What is Master of Orion, and why does the revival of this beloved series matter so much?
Originally revealed and released in 1993, Master of Orion is a 4X science-fiction computer strategy game. This original title spawned an additional two sequels, with the final game releasing in 2003. Now, after over 10 years in the vault, Wargaming picked up the rights, and is ready to revive the series for old and new fans alike. So why is this new release such a big deal? Well, not only is Wargaming looking to revive one of the most treasured strategy game series of all time, they’re also looking to revive the very game that coined the 4X moniker of explore, expand, exploit, exterminate.
This in and of itself is a difficult task to undertake.
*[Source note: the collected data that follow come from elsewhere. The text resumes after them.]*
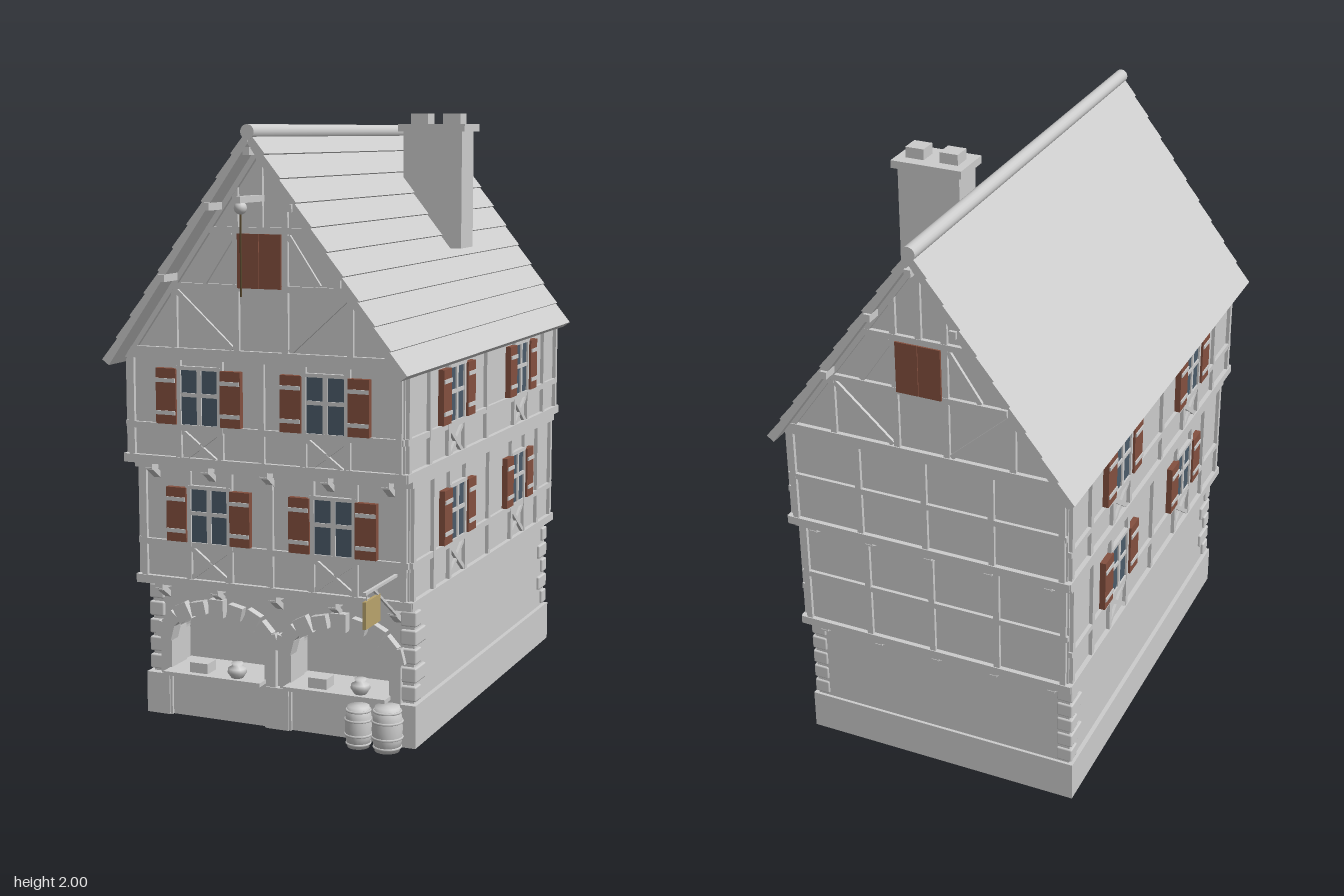
import * as THREE from 'three';
import { RoundedBoxGeometry } from 'three/addons/geometries/RoundedBoxGeometry.js';

const mat = (name, color) => Object.assign(new THREE.MeshStandardMaterial({ color }), { name });

export function createModel() {
  const model = new THREE.Group();
  model.name = 'timberFramedHouse';
  const plaster = mat('pale grey', 0xcccccc);
  const red = mat('shutter red', 0x84503f);
  const blue = mat('window blue', 0x4b5b6a);
  const tan = mat('sign tan', 0xb9a46c);
  const brown = mat('rope brown', 0x5a4a2e);

  function add(parent, name, geo, material = plaster, x = 0, y = 0, z = 0) {
    const m = new THREE.Mesh(geo, material);
    m.name = name;
    m.position.set(x, y, z);
    parent.add(m);
    return m;
  }
  // box given by its limits
  const span = (p, name, x0, x1, y0, y1, z0, z1, material) =>
    add(p, name, new THREE.BoxGeometry(x1 - x0, y1 - y0, z1 - z0), material, (x0 + x1) / 2, (y0 + y1) / 2, (z0 + z1) / 2);
  // timber lying on a wall face between two points
  function beam(p, x0, y0, x1, y1, w = 0.022, d = 0.012) {
    const len = Math.hypot(x1 - x0, y1 - y0);
    const m = add(p, 'timber', new THREE.BoxGeometry(len, w, d * 2), plaster, (x0 + x1) / 2, (y0 + y1) / 2, 0);
    m.rotation.z = Math.atan2(y1 - y0, x1 - x0);
    return m;
  }
  const extrude = (shape, z0, z1) =>
    new THREE.ExtrudeGeometry(shape, { depth: z1 - z0, bevelEnabled: false, curveSegments: 16 }).translate(0, 0, z0);
  const polygon = pts => new THREE.Shape(pts.map(p => new THREE.Vector2(p[0], p[1])));
  // wall face whose local +z points outwards
  function face(name, x, z, turn) {
    const g = new THREE.Group();
    g.name = name;
    g.position.set(x, 0, z);
    g.rotation.y = turn;
    model.add(g);
    return g;
  }

  // window with mullions, shutters and a crossed panel beneath
  function windowUnit(p, u, rail) {
    const g = new THREE.Group();
    g.name = 'window';
    g.position.set(u, rail, 0);
    p.add(g);
    span(g, 'glass', -0.07, 0.07, 0.01, 0.19, 0, 0.006, blue);
    span(g, 'mullion', -0.008, 0.008, 0.01, 0.19, 0, 0.011);
    span(g, 'glazingBar', -0.07, 0.07, 0.1, 0.113, 0, 0.011);
    span(g, 'windowHead', -0.08, 0.08, 0.187, 0.199, 0, 0.014);
    for (const s of [-1, 1]) {
      span(g, 'shutter', s * 0.115 - 0.036, s * 0.115 + 0.036, 0.01, 0.19, 0, 0.02, red);
      for (const y of [0.04, 0.145])
        span(g, 'shutterBand', s * 0.115 - 0.034, s * 0.115 + 0.034, y, y + 0.013, 0.018, 0.024);
      beam(g, s * 0.067, -0.11, -s * 0.067, -0.01, 0.015, 0.01 + s * 0.001);
    }
  }

  // ground floor with plinth and an arcaded front wall
  span(model, 'groundFloorCore', -0.47, 0.47, 0, 0.46, -0.78, 0.46);
  const wall = polygon([[-0.47, 0], [0.47, 0], [0.47, 0.46], [-0.47, 0.46]]);
  for (const c of [-0.22, 0.22]) {
    const hole = new THREE.Path();
    hole.moveTo(c + 0.18, 0.02);
    hole.lineTo(c + 0.18, 0.27);
    hole.absellipse(c, 0.27, 0.18, 0.09, 0, Math.PI, false);
    hole.lineTo(c - 0.18, 0.02);
    hole.closePath();
    wall.holes.push(hole);
  }
  add(model, 'arcadeWall', extrude(wall, 0.45, 0.585));
  span(model, 'plinth', -0.485, 0.485, 0, 0.14, -0.79, 0.5);
  for (const [a, b] of [[-0.485, -0.4], [-0.04, 0.04], [0.4, 0.485]])
    span(model, 'plinthFront', a, b, 0, 0.14, 0.49, 0.61);
  for (const c of [-0.22, 0.22]) {
    // arch stones, jambs and shop counter
    for (let i = 0; i < 9; i++) {
      const a = Math.PI * (0.05 + 0.9 * i / 8);
      const m = add(model, 'archStone', new THREE.BoxGeometry(0.052, i % 2 ? 0.045 : 0.06, 0.05), plaster,
        c + 0.195 * Math.cos(a), 0.272 + 0.112 * Math.sin(a), 0.59);
      m.rotation.z = Math.atan2(Math.sin(a) * 0.2, Math.cos(a) * 0.12) - Math.PI / 2;
    }
    for (const s of [-1, 1])
      span(model, 'archJamb', c + s * 0.192 - 0.02, c + s * 0.192 + 0.02, 0, 0.29, 0.5, 0.605);
    span(model, 'counterFront', c - 0.18, c + 0.18, 0, 0.155, 0.46, 0.595);
    span(model, 'counterTop', c - 0.178, c + 0.178, 0.15, 0.163, 0.46, 0.655);
    const k = c < 0 ? 0 : 0.01;
    span(model, 'goodsBox', c - 0.09 - k, c - 0.025 - k, 0.163, 0.197, 0.57, 0.63);
    const jar = [[0, 0], [0.02, 0], [0.032, 0.018], [0.03, 0.032], [0.016, 0.04], [0.02, 0.05], [0, 0.05]];
    add(model, 'jar', new THREE.LatheGeometry(jar.map(p => new THREE.Vector2(...p)), 16), plaster, c + 0.08, 0.163, 0.62);
  }

  // corner quoins
  for (const sx of [-1, 1]) for (const [sz, z] of [[1, 0.59], [-1, -0.78]])
    for (let i = 0; i < 5; i++) {
      const len = i % 2 ? 0.09 : 0.05;
      add(model, 'quoin', new RoundedBoxGeometry(0.055, 0.05, len, 1, 0.006), plaster,
        sx * 0.453, 0.173 + i * 0.061, z + sz * (0.006 - len / 2));
    }

  // two jettied storeys
  const storeys = [
    { y0: 0.46, y1: 0.875, x: 0.476, zf: 0.645, zb: -0.81, wins: [0.235, -0.4], posts: [0.455, -0.08, -0.63] },
    { y0: 0.875, y1: 1.245, x: 0.482, zf: 0.703, zb: -0.84, wins: [0.267, -0.405], posts: [0.51, -0.03, -0.67] },
  ];
  for (const { y0, y1, x, zf, zb, wins, posts } of storeys) {
    span(model, 'storeyWall', -x, x, y0, y1, zb, zf);
    const rail = y0 + (y0 < 0.5 ? 0.142 : 0.125);
    const faces = [
      { g: face('frontFace', 0, zf, 0), a: -x, b: x, w: [-0.22, 0.22], p: [0] },
      { g: face('backFace', 0, zb, Math.PI), a: -x, b: x, w: [], p: [-0.23, 0, 0.23] },
    ];
    for (const s of [1, -1]) {
      const ends = [-s * zf, -s * zb].sort((m, n) => m - n);
      faces.push({ g: face('sideFace', s * x, 0, s * Math.PI / 2), a: ends[0], b: ends[1],
        w: wins.map(z => -s * z), p: posts.map(z => -s * z) });
    }
    for (const { g, a, b, w, p } of faces) {
      beam(g, a - 0.012, y0 + 0.014, b + 0.012, y0 + 0.014, 0.028, 0.016);
      beam(g, a - 0.012, y1 - 0.014, b + 0.012, y1 - 0.014, 0.024, 0.014);
      const mid = w.length ? rail : (y0 + y1) / 2;
      beam(g, a, mid, b, mid, 0.02);
      const all = [a + 0.016, b - 0.016, ...p];
      for (const u of w) {
        all.push(u - 0.075, u + 0.075);
        windowUnit(g, u, rail);
      }
      for (const u of all) beam(g, u, y0, u, y1, 0.02, 0.0125);
    }
    // joist ends and braces carrying the overhang
    for (const u of [-0.415, -0.21, 0, 0.21, 0.415]) for (const [s, z] of [[1, zf], [-1, zb]]) {
      const inner = z - s * 0.07;
      span(model, 'joistEnd', u - 0.014, u + 0.014, y0 - 0.024, y0 + 0.004, Math.min(z, inner), Math.max(z, inner));
      const m = add(model, 'jettyBrace', new THREE.BoxGeometry(0.024, 0.018, 0.075), plaster, u, y0 - 0.032, z - s * 0.035);
      m.rotation.x = -s * 0.6;
    }
  }

  // attic and gable framing
  add(model, 'gableWall', extrude(polygon([[-0.48, 1.24], [0.48, 1.24], [0, 1.912]]), -0.84, 0.703));
  for (const g of [face('frontGable', 0, 0.703, 0), face('backGable', 0, -0.84, Math.PI)]) {
    beam(g, -0.48, 1.245, 0.48, 1.245, 0.024, 0.016);
    beam(g, -0.32, 1.455, 0.32, 1.455, 0.02, 0.014);
    beam(g, -0.185, 1.635, 0.185, 1.635, 0.02, 0.014);
    beam(g, 0, 1.635, 0, 1.9, 0.02);
    for (const s of [-1, 1]) {
      beam(g, s * 0.47, 1.235, 0, 1.893, 0.024, 0.013);
      beam(g, s * 0.305, 1.245, s * 0.305, 1.47, 0.02);
      beam(g, s * 0.085, 1.245, s * 0.085, 1.77, 0.02);
      beam(g, s * 0.3, 1.44, s * 0.1, 1.26, 0.016, 0.01);
      beam(g, s * 0.2, 1.465, s * 0.095, 1.62, 0.016, 0.01);
      span(g, 'loftHatch', s > 0 ? 0.001 : -0.075, s > 0 ? 0.075 : -0.001, 1.455, 1.625, 0, 0.02, red);
    }
  }

  // roof slopes with ten lapped courses each
  const eave = new THREE.Vector2(0.518, 1.213), up = new THREE.Vector2(-0.518, 0.727);
  const out = new THREE.Vector2(0.727, 0.518).normalize();
  for (const s of [-1, 1]) {
    const at = (t, n) => [s * (eave.x + up.x * t + out.x * n), eave.y + up.y * t + out.y * n];
    const pts = [at(0, -0.022)];
    for (let i = 0; i < 10; i++) pts.push(at(i / 10, 0.008), at((i + 1) / 10, 0.002));
    pts.push([0, 1.903]);
    add(model, 'roofSlope', extrude(polygon(pts), -0.895, 0.795));
    for (const [x, y] of [[0.14, 1.71], [0.3, 1.485]])
      span(model, 'purlin', s * x - 0.011, s * x + 0.011, y - 0.012, y + 0.012, -0.905, 0.805);
  }
  span(model, 'ridgeBeam', -0.011, 0.011, 1.868, 1.892, -0.905, 0.805);
  const ridge = add(model, 'ridgeRoll', new THREE.CylinderGeometry(0.023, 0.023, 1.694, 16), plaster, 0, 1.938, -0.05);
  ridge.rotation.x = Math.PI / 2;

  // chimney
  span(model, 'chimneyStack', 0.118, 0.335, 1.535, 1.94, -0.31, -0.19);
  span(model, 'chimneyCap', 0.103, 0.35, 1.938, 1.964, -0.327, -0.175);
  for (const x of [0.165, 0.285]) span(model, 'chimneyPot', x - 0.032, x + 0.032, 1.96, 2, -0.286, -0.222);

  // loft hoist
  span(model, 'hoistBeam', -0.012, 0.012, 1.725, 1.745, 0.69, 0.87);
  add(model, 'hoistPulley', new THREE.SphereGeometry(0.02, 14, 10), plaster, 0, 1.71, 0.845);
  add(model, 'hoistRope', new THREE.CylinderGeometry(0.003, 0.003, 0.27, 6), brown, 0, 1.575, 0.845);

  // hanging sign
  span(model, 'signArm', 0.428, 0.438, 0.565, 0.574, 0.65, 0.905);
  const stay = add(model, 'signStay', new THREE.BoxGeometry(0.008, 0.008, 0.225), plaster, 0.433, 0.508, 0.745);
  stay.rotation.x = -0.59;
  span(model, 'signBoard', 0.428, 0.438, 0.46, 0.545, 0.79, 0.905, tan);
  for (const z of [0.81, 0.885]) span(model, 'signHanger', 0.431, 0.435, 0.543, 0.567, z - 0.002, z + 0.002);

  // barrels with hoops
  for (const [x, r, h] of [[0.308, 0.044, 0.135], [0.407, 0.05, 0.145]]) {
    const side = [0, 0.25, 0.5, 0.75, 1].map(t => new THREE.Vector2(r * (0.8 + 0.8 * t * (1 - t)), h * t));
    const barrel = [new THREE.Vector2(0, 0), ...side, new THREE.Vector2(0, h)];
    add(model, 'barrel', new THREE.LatheGeometry(barrel, 18), plaster, x, 0, 0.655);
    for (const t of [0.1, 0.32, 0.68, 0.9]) {
      const hoop = add(model, 'barrelHoop', new THREE.TorusGeometry(r * (0.8 + 0.8 * t * (1 - t)), 0.004, 6, 18), plaster, x, h * t, 0.655);
      hoop.rotation.x = Math.PI / 2;
    }
  }
  return model;
}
Not only do the developers have to work hard to appease fans of the old games, they also have to offer up enough new content to bring in new fans as well. That makes Wargaming’s job twice as difficult. Not only has a lot changed since the last Master of Orion hit store shelves, but a lot of other 4X games have introduced a complexity that pushes new fans of the genre out, forcing them to learn overly complex systems just to enjoy the first few hours of the game. This is where Master of Orion looks to differentiate itself from the pack.
Instead of taking the usual route that 4X lovers have come to expect, Wargaming chose to ride the delicate line between appeasing old fans, and drawing in new ones. It’s a delicate balancing act that caused a bit of tension of the ranks. However, it also opened the door for Master of Orion to be the first step that many users take into this genre, thereby widening its chance of success quite effectively. While the new game still holds on to some of the things that made people love Master of Orion and Master of Orion 2, the new game takes things in a much different direction, offering up a simple and streamlined interface that life-long fans can easily dive beneath to find more complexity and depth.
Reboots and remasters have become a pretty common thing in our day and age. That said, Master of Orion is no simple reboot, and it surely isn’t just a pretty reskin with some high-profile voice actors thrown in. Wargaming devoted a lot of time, sweat, and heart into this project, and it shows with every turn we’ve spent in the game. This is a complete revival of the series, offering up new and old features for fans of both categories. It is a bridge that has been built to close a gap between what fans have come to expect and what fans know and love about this genre of games.
Master of Orion is a shining light in the dark fog that surrounds those who are new to the strategy game genre. It is a simple, yet complex experience that begs for players to dive deeper into what it is, while also allowing them to slide along the surface, inhibited by overly complex systems. It’s the perfect entry point for those are looking to get into the genre, yet it offers enough content and complexity to draw in those who have spent countless hours exploring, expanding, exploiting, and exterminating.
With a strong after-release plan, which we covered in our previous article about the game, Master of Orion is set to be a perfect example of how the genre has evolved since its birth in the early years of PC gaming, as well as how it will keep evolving in the years to come.